Start of Available data

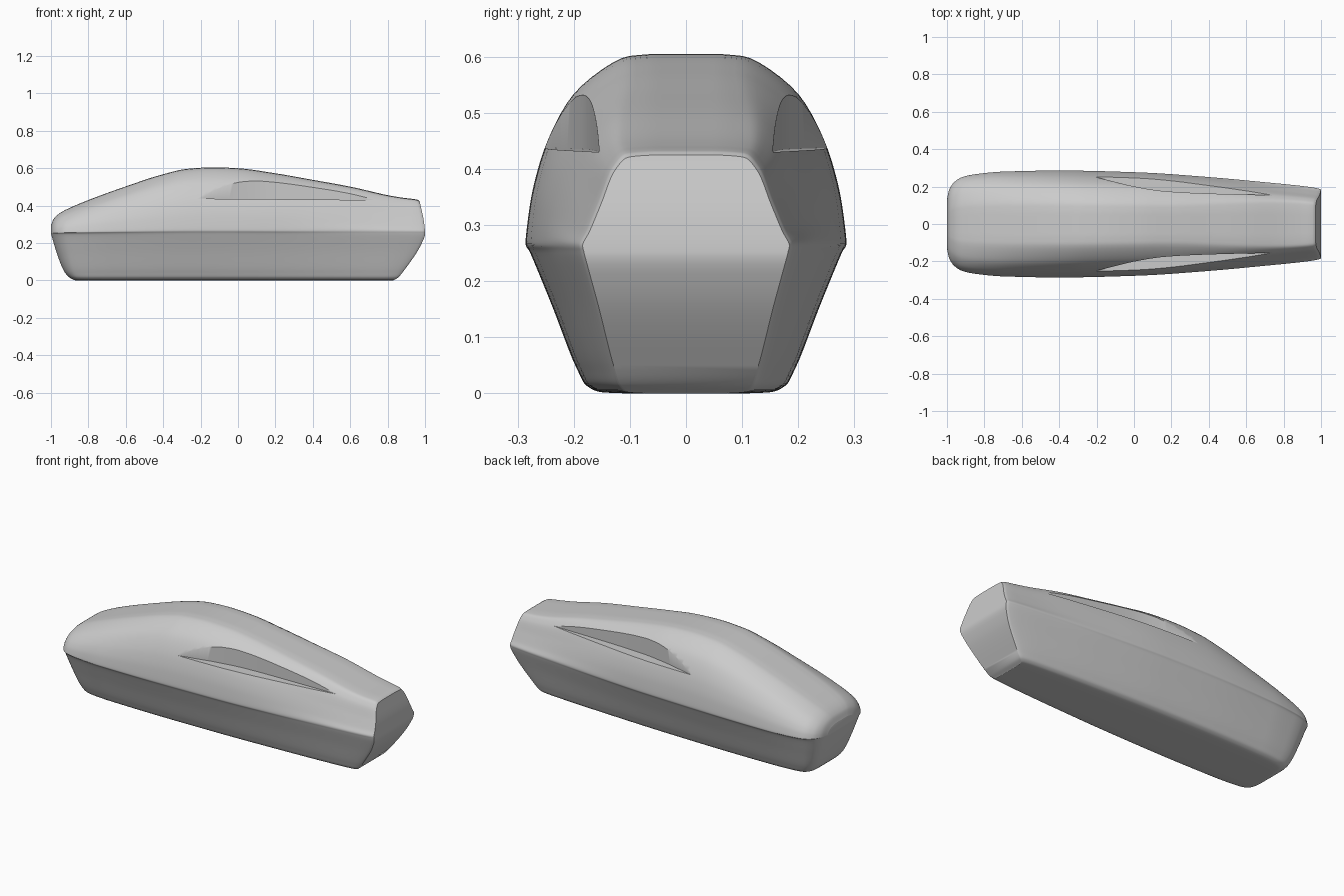
import bpy, bmesh, math

if "Cube" in bpy.data.objects:
    bpy.data.objects.remove(bpy.data.objects["Cube"])


def curve(pts, x):
    """Smooth monotone interpolation through (x, value) points."""
    if x <= pts[0][0]:
        return pts[0][1]
    if x >= pts[-1][0]:
        return pts[-1][1]
    n = len(pts)
    d = [(pts[i + 1][1] - pts[i][1]) / (pts[i + 1][0] - pts[i][0]) for i in range(n - 1)]

    def slope(i):
        if i == 0:
            return d[0]
        if i == n - 1:
            return d[-1]
        a, b = d[i - 1], d[i]
        return 2 * a * b / (a + b) if a * b > 0 else 0.0

    i = max(k for k in range(n - 1) if pts[k][0] <= x)
    h = pts[i + 1][0] - pts[i][0]
    t = (x - pts[i][0]) / h
    return ((2*t**3 - 3*t*t + 1) * pts[i][1] + (t**3 - 2*t*t + t) * h * slope(i)
            + (3*t*t - 2*t**3) * pts[i + 1][1] + (t**3 - t*t) * h * slope(i + 1))


# Roof line, plan outline and end profiles
ROOF = [(-1, .295), (-.985, .33), (-.95, .362), (-.9, .388), (-.8, .43), (-.6, .503), (-.4, .568),
        (-.27, .597), (-.13, .605), (0, .6), (.2, .573), (.4, .538), (.6, .502), (.82, .454),
        (.9, .442), (.985, .432), (1, .425)]
WIDTH = [(-1, .13), (-.99, .178), (-.965, .22), (-.92, .25), (-.85, .266), (-.7, .28), (-.4, .286),
         (0, .277), (.4, .252), (.7, .226), (.9, .206), (.985, .193), (1, .187)]
NOSE = [(0, .13), (.015, .1), (.05, .07), (.15, .03), (.25, 0)]
TAIL = [(0, -.17), (.015, -.145), (.05, -.115), (.2, -.017), (.25, 0), (.3, -.004), (.43, -.03)]
# Half section as (width ratio, height): lower part, then upper part at middle and tail
LOWER = [(0, 0), (.3, 0), (.52, .002), (.62, .014), (.69, .05), (.84, .16), (.97, .25)]
UPPER_MID = [(1, .06), (.975, .25), (.91, .48), (.71, .8), (.36, .99), (.18, 1), (0, 1)]
UPPER_TAIL = [(.985, .08), (.92, .22), (.81, .5), (.68, .84), (.54, .98), (.25, 1), (0, 1)]


def section(s):
    top, w = curve(ROOF, s), curve(WIDTH, s)
    zm = .25
    k = max(0, min(1, (s - .1) / .85))
    k = k * k * (3 - 2 * k)
    ctrl = list(LOWER)
    for a, b in zip(UPPER_MID, UPPER_TAIL):
        ctrl.append((a[0] + (b[0] - a[0]) * k, zm + (a[1] + (b[1] - a[1]) * k) * (top - zm)))
    ys = [(i, c[0]) for i, c in enumerate(ctrl)]
    zs = [(i, c[1]) for i, c in enumerate(ctrl)]
    out = []
    sub = 6
    for j in range((len(ctrl) - 1) * sub + 1):
        y, z = w * curve(ys, j / sub), curve(zs, j / sub)
        off = curve(NOSE, z) if s < 0 else curve(TAIL, z)
        out.append((s + off * abs(s) ** 6, y, z))
    return out


def make_object(name, bm):
    bmesh.ops.recalc_face_normals(bm, faces=bm.faces)
    me = bpy.data.meshes.new(name)
    bm.to_mesh(me)
    bm.free()
    ob = bpy.data.objects.new(name, me)
    bpy.context.collection.objects.link(ob)
    return ob


# Lofted body shell with ladder-filled end caps
bm = bmesh.new()
N = 130
rings = []
for i in range(N + 1):
    half = section(-math.cos(math.pi * i / N))
    right = [bm.verts.new(p) for p in half]
    left = [bm.verts.new((p[0], -p[1], p[2])) if 0 < j < len(half) - 1 else right[j]
            for j, p in enumerate(half)]
    rings.append((right, left))
for (r0, l0), (r1, l1) in zip(rings, rings[1:]):
    for a, b in ((r0, r1), (l0, l1)):
        for j in range(len(a) - 1):
            bm.faces.new((a[j], a[j + 1], b[j + 1], b[j]))
for r, l in (rings[0], rings[-1]):
    for j in range(len(r) - 1):
        quad = list(dict.fromkeys((r[j], r[j + 1], l[j + 1], l[j])))
        bm.faces.new(quad)
body = make_object("body_shell", bm)

# Side scoop cutters: flat floor and a curved inner wall, on both sides
WALL = [(-.3, .282), (-.25, .264), (-.1, .225), (0, .201), (.15, .177), (.3, .167), (.5, .16), (.85, .152)]
bm = bmesh.new()
for side in (1, -1):
    xs = [-.3 + 1.15 * i / 50 for i in range(51)]
    outline = [(x, curve(WALL, x)) for x in xs] + [(.85, .5), (-.3, .5)]
    rows = [[bm.verts.new((x, side * y, z + (x + .25) * -.008)) for x, y in outline] for z in (.438, .8)]
    for row in rows:
        bm.faces.new(row)
    n = len(outline)
    for i in range(n):
        k = (i + 1) % n
        bm.faces.new((rows[0][i], rows[0][k], rows[1][k], rows[1][i]))
cutter = make_object("scoop_cutter", bm)
cutter.hide_render = True
cutter.hide_set(True)

mod = body.modifiers.new("side_scoops", 'BOOLEAN')
mod.operation = 'DIFFERENCE'
mod.solver = 'EXACT'
mod.object = cutter

# Apply the cut and smooth the shell, keeping scoop edges sharp
bpy.context.view_layer.objects.active = body
body.select_set(True)
bpy.ops.object.modifier_apply(modifier=mod.name)
bpy.data.objects.remove(cutter)
bpy.ops.object.shade_smooth_by_angle(angle=math.radians(35))
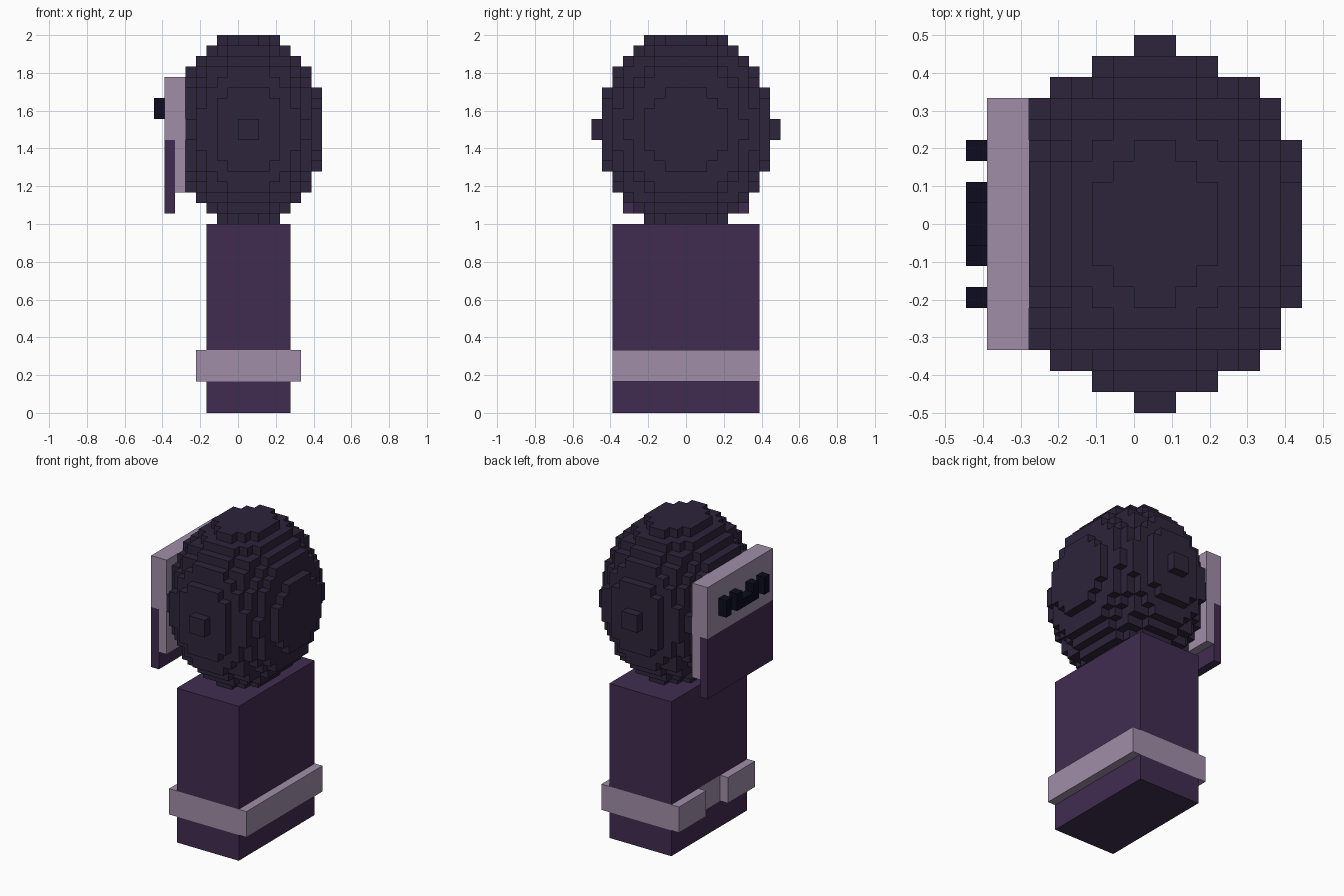
import bpy, bmesh
from mathutils import Vector

U = 1 / 18  # one block of the grid

if "Cube" in bpy.data.objects:
    bpy.data.objects.remove(bpy.data.objects["Cube"], do_unlink=True)


def material(name, rgb):
    """Flat material from 0-255 display values."""
    lin = [((c / 255 + 0.055) / 1.055) ** 2.4 if c > 10 else c / 255 / 12.92 for c in rgb]
    m = bpy.data.materials.new(name)
    m.use_nodes = True
    m.diffuse_color = (*lin, 1)
    bsdf = next(n for n in m.node_tree.nodes if n.type == 'BSDF_PRINCIPLED')
    bsdf.inputs["Base Color"].default_value = (*lin, 1)
    return m


HOOD = material("dark plum", (45, 36, 59))
ROBE = material("purple", (64, 44, 80))
PALE = material("pale lilac", (160, 141, 169))
INK = material("near black", (12, 12, 32))


def finish(name, bm, mat):
    me = bpy.data.meshes.new(name)
    bm.to_mesh(me)
    bm.free()
    me.materials.append(mat)
    ob = bpy.data.objects.new(name, me)
    bpy.context.collection.objects.link(ob)
    return ob


def boxes(name, mat, *spans):
    """Each span is (x0, x1, y0, y1, z0, z1) in blocks."""
    bm = bmesh.new()
    for x0, x1, y0, y1, z0, z1 in spans:
        lo, hi = Vector((x0, y0, z0)) * U, Vector((x1, y1, z1)) * U
        size, mid = hi - lo, (lo + hi) / 2
        for v in bmesh.ops.create_cube(bm, size=1)["verts"]:
            v.co = Vector(a * b for a, b in zip(v.co, size)) + mid
    return finish(name, bm, mat)


# Body, with the belt as its own flush slice
boxes("lower_body", ROBE, (-3, 5, -7, 7, 0, 3))
boxes("upper_body", ROBE, (-3, 5, -7, 7, 6, 18))
boxes("belt", PALE, (-3, 5, -7, 7, 3, 6))
boxes("belt_side_band", PALE, (5, 6, -7, 7, 3, 6))
boxes("belt_split_band", PALE, (-4, -3, -7, -2, 3, 6), (-4, -3, 2, 7, 3, 6))

# Head: a blocky ellipsoid, only its outer block faces are made
RX, RY, RZ = 7.28, 8.55, 9.4
CENTRE = Vector((1, 0, 27))


def inside(c):
    return (c.x / RX) ** 2 + (c.y / RY) ** 2 + (c.z / RZ) ** 2 <= 1 and c.x > -6


bm = bmesh.new()
AXES = [Vector(a) for a in ((1, 0, 0), (0, 1, 0), (0, 0, 1))]
for i in range(-9, 9):
    for j in range(-9, 9):
        for k in range(-9, 9):
            c = Vector((i + 0.5, j + 0.5, k + 0.5))
            if not inside(c):
                continue
            for a in range(3):
                for s in (1, -1):
                    n = AXES[a] * s
                    if inside(c + n):
                        continue
                    u, w = AXES[(a + 1) % 3] / 2, AXES[(a + 2) % 3] / 2 * s
                    p = c + n / 2 + CENTRE
                    corners = (p - u - w, p + u - w, p + u + w, p - u + w)
                    bm.faces.new([bm.verts.new(q * U) for q in corners])
bmesh.ops.remove_doubles(bm, verts=bm.verts, dist=0.001)
finish("head", bm, HOOD)

# Face plate on the right side with a mask over its lower half
boxes("face_plate", PALE, (-6, -5, -6, 6, 21, 32), (-7, -6, -6, 6, 26, 32))
boxes("face_mask", ROBE, (-7, -6, -6, 6, 19, 26))

# Zigzag eye marks
for side, s in (("left", 1), ("right", -1)):
    for part, y0, y1, z1 in (("outer", 3, 4, 30), ("inner", 1, 2, 30), ("bridge", 0, 1, 29)):
        a, b = sorted((y0 * s, y1 * s))
        boxes(f"{side}_{part}_eye_mark", INK, (-8, -7, a, b, 28, z1))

End of Available data

• **What you have to do**
Look through the entries above for the word "append". Copy every line where it shows up.

• **Expected answer**
        ctrl.append((a[0] + (b[0] - a[0]) * k, zm + (a[1] + (b[1] - a[1]) * k) * (top - zm)))
        out.append((s + off * abs(s) ** 6, y, z))
    rings.append((right, left))
    me.materials.append(mat)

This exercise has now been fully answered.